Architecture for Cellular Telephony

Future mobile terminals need to support higher data rates, full motion video and multimedia applications, a variety of wireless standards, be energy efficient, flexible, and have a low time to market and be low in cost. The computational requirements imposed by these applications and standards have increased exponentially (faster than Moore's law) since the introduction of the first generation wireless telephony (1G).
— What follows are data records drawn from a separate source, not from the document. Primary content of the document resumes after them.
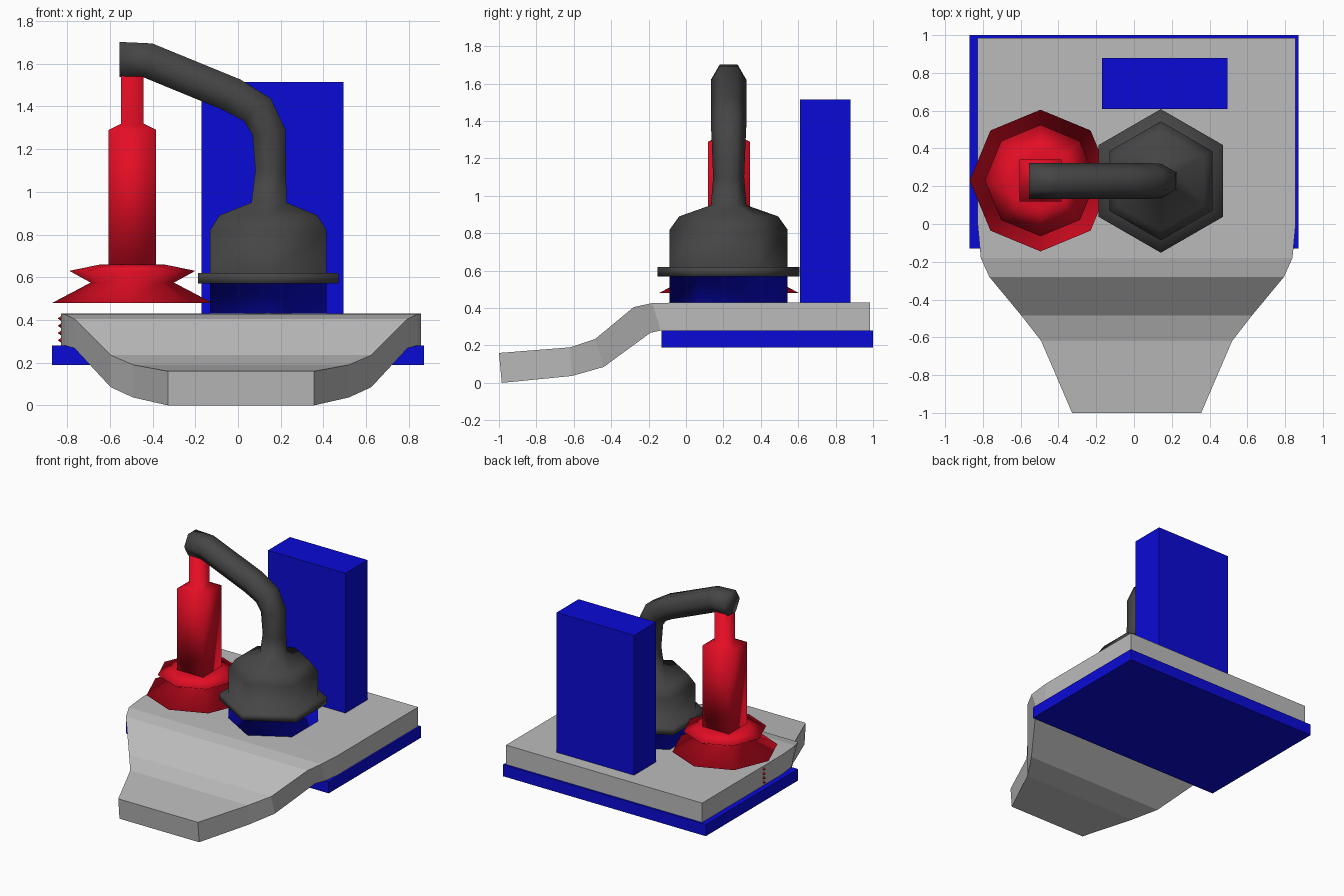
import bpy, bmesh, math
from mathutils import Vector

if "Cube" in bpy.data.objects:
    bpy.data.objects.remove(bpy.data.objects["Cube"])


def material(name, rgb):
    m = bpy.data.materials.new(name)
    m.diffuse_color = (*rgb, 1)
    m.use_nodes = True
    m.node_tree.nodes["Principled BSDF"].inputs["Base Color"].default_value = m.diffuse_color
    return m


GREY = material("light grey", (0.5, 0.5, 0.5))
BLUE = material("blue", (0.003, 0.003, 0.68))
RED = material("red", (0.78, 0.004, 0.018))
BLACK = material("charcoal", (0.06, 0.06, 0.06))


def finish(name, bm, mats, smooth=False):
    bmesh.ops.recalc_face_normals(bm, faces=bm.faces[:])
    for f in bm.faces:
        f.smooth = smooth
    me = bpy.data.meshes.new(name)
    bm.to_mesh(me)
    bm.free()
    for m in mats:
        me.materials.append(m)
    ob = bpy.data.objects.new(name, me)
    bpy.context.collection.objects.link(ob)
    return ob


def box(name, lo, hi, mat):
    bm = bmesh.new()
    bmesh.ops.create_cube(bm, size=1)
    for v in bm.verts:
        v.co = [l + (c + 0.5) * (h - l) for l, h, c in zip(lo, hi, v.co)]
    return finish(name, bm, [mat])


def sweep(name, sections, sides, start, y, mats, smooth=True, blue_rings=0):
    """Join polygon rings; a section is (x, z, radius, tilt towards -x)."""
    bm = bmesh.new()
    rings = []
    for x, z, r, tilt in sections:
        t = math.radians(tilt)
        across = Vector((math.cos(t), 0, math.sin(t)))
        ring = []
        for k in range(sides):
            a = math.radians(start) + math.tau * k / sides
            p = Vector((x, y, z)) + r * (math.cos(a) * across + math.sin(a) * Vector((0, 1, 0)))
            ring.append(bm.verts.new(p))
        rings.append(ring)
    for i, (a, b) in enumerate(zip(rings, rings[1:])):
        for k in range(sides):
            n = (k + 1) % sides
            f = bm.faces.new((a[k], a[n], b[n], b[k]))
            f.material_index = 1 if i < blue_rings else 0
    bm.faces.new(rings[0]).material_index = 1 if blue_rings else 0
    bm.faces.new(rings[-1])
    return finish(name, bm, mats, smooth)


# Base slab and upright block
box("base_slab", (-0.87, -0.13, 0.19), (0.87, 1.0, 0.28), BLUE)
box("upright_block", (-0.17, 0.61, 0.425), (0.495, 0.88, 1.515), BLUE)

# Deck that narrows and bends down to the front:
# half width, top y, top z, bottom y, bottom z
deck = [
    (0.842, 0.985, 0.43, 0.985, 0.28),
    (0.842, 0.0, 0.43, 0.0, 0.28),
    (0.825, -0.18, 0.427, -0.135, 0.28),
    (0.78, -0.28, 0.405, -0.19, 0.268),
    (0.61, -0.485, 0.235, -0.44, 0.085),
    (0.505, -0.62, 0.19, -0.61, 0.037),
    (0.342, -1.0, 0.16, -0.985, 0.0),
]
bm = bmesh.new()
loops = []
for w, ty, tz, by, bz in deck:
    pts = ((-w, ty, tz), (w, ty, tz), (w, by, bz), (-w, by, bz))
    loops.append([bm.verts.new((x + 0.014, y, z)) for x, y, z in pts])
for a, b in zip(loops, loops[1:]):
    for k in range(4):
        n = (k + 1) % 4
        bm.faces.new((a[k], a[n], b[n], b[k]))
bm.faces.new(loops[0])
bm.faces.new(loops[-1])
finish("deck", bm, [GREY])

# Six-sided foot, flange, dome and the bent pipe growing from it
dome = [(0.43, 0.315), (0.57, 0.315), (0.57, 0.38), (0.62, 0.38),
        (0.62, 0.315), (0.82, 0.315), (0.89, 0.265)]
pipe = [(0.145, 0.95, 0.095, 0), (0.153, 1.1, 0.083, 0), (0.145, 1.28, 0.09, 10),
        (0.09, 1.385, 0.095, 40), (-0.03, 1.455, 0.095, 60),
        (-0.42, 1.615, 0.095, 77), (-0.555, 1.62, 0.095, 90)]
sweep("dome_and_pipe", [(0.142, z, r, 0) for z, r in dome] + pipe,
      6, 30, 0.228, [BLACK, BLUE], blue_rings=1)

# Eight-sided flared skirt
skirt = [(0.48, 0.375), (0.575, 0.195), (0.63, 0.295), (0.66, 0.15)]
sweep("flared_skirt", [(-0.495, z, r, 0) for z, r in skirt], 8, 0, 0.23, [RED])

# Square plunger body with its thin rod
h = math.sqrt(2)
plunger = [(0.65, 0.112 * h), (1.29, 0.112 * h), (1.32, 0.052 * h), (1.58, 0.052 * h)]
sweep("plunger", [(-0.495, z, r, 0) for z, r in plunger], 4, 45, 0.23, [RED])

# Small red teeth on the left edge of the deck
for i in range(4):
    sweep(f"edge_tooth_{i + 1}",
          [(-0.825, 0.305 + 0.034 * i, 0.014, 90), (-0.843, 0.305 + 0.034 * i, 0.001, 90)],
          4, 0, 0.23, [RED], smooth=False)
The traditional approach for applications requiring both performance and low-power is to employ ASICs for compute intensive components. In areas where applications evolve rapidly, flexibility is also an important factor and a general purpose or embedded processor approach has often been used for this reason. For applications such as wireless communications, voice, and video processing: ASICs are too inflexible and costly; low-power processors do not have sufficient computational power; and general purpose processors consume too much power. This situation motivates this investigation of an alternative approach.

The key in designing for low power, high performance, and flexibility relies on finding opportunities for customization for a particular domain. There could be a high number of parameters involved in this process (memory system, single- vs. multi-cluster, bypass logic, register files, compression, and function unit design). Each of these parameters can have a big effect on the performance, power, and flexibility.

In ACT, a high energy-delay product efficiency was achieved through software controlled distributed memories, modulo addressed distributed single ported register files, compiler controlled clock gating, multi-level reconfigurable interconnects, semi-reconfigurable address generation units, SIMD-ALUs, compression techniques, context switching, and extra hardware to support special wireless operations. The processor is basically a fine-grain VLIW architecture. The fine-grained software control provides considerable generality, and efficiency in terms of energy-delay product since different pipelines can be dynamically reconfigured to support a new processing phase that resembles data flows found in an ASIC implementation.

For a range of algorithms taken from 3G wireless, DSP and MPEG kernels, the processor is within one to two orders of magnitude of the energy-delay product of an ASIC and three to four orders of magnitude more efficient than a low power embedded processor implementation. Energy and performance numbers for ACT were calculated using Synopsys Nanosim, a commercial Spice level circuit simulator, on a fully synthesized and back-annotated .25μm Verilog- and Module Compiler-based implementation.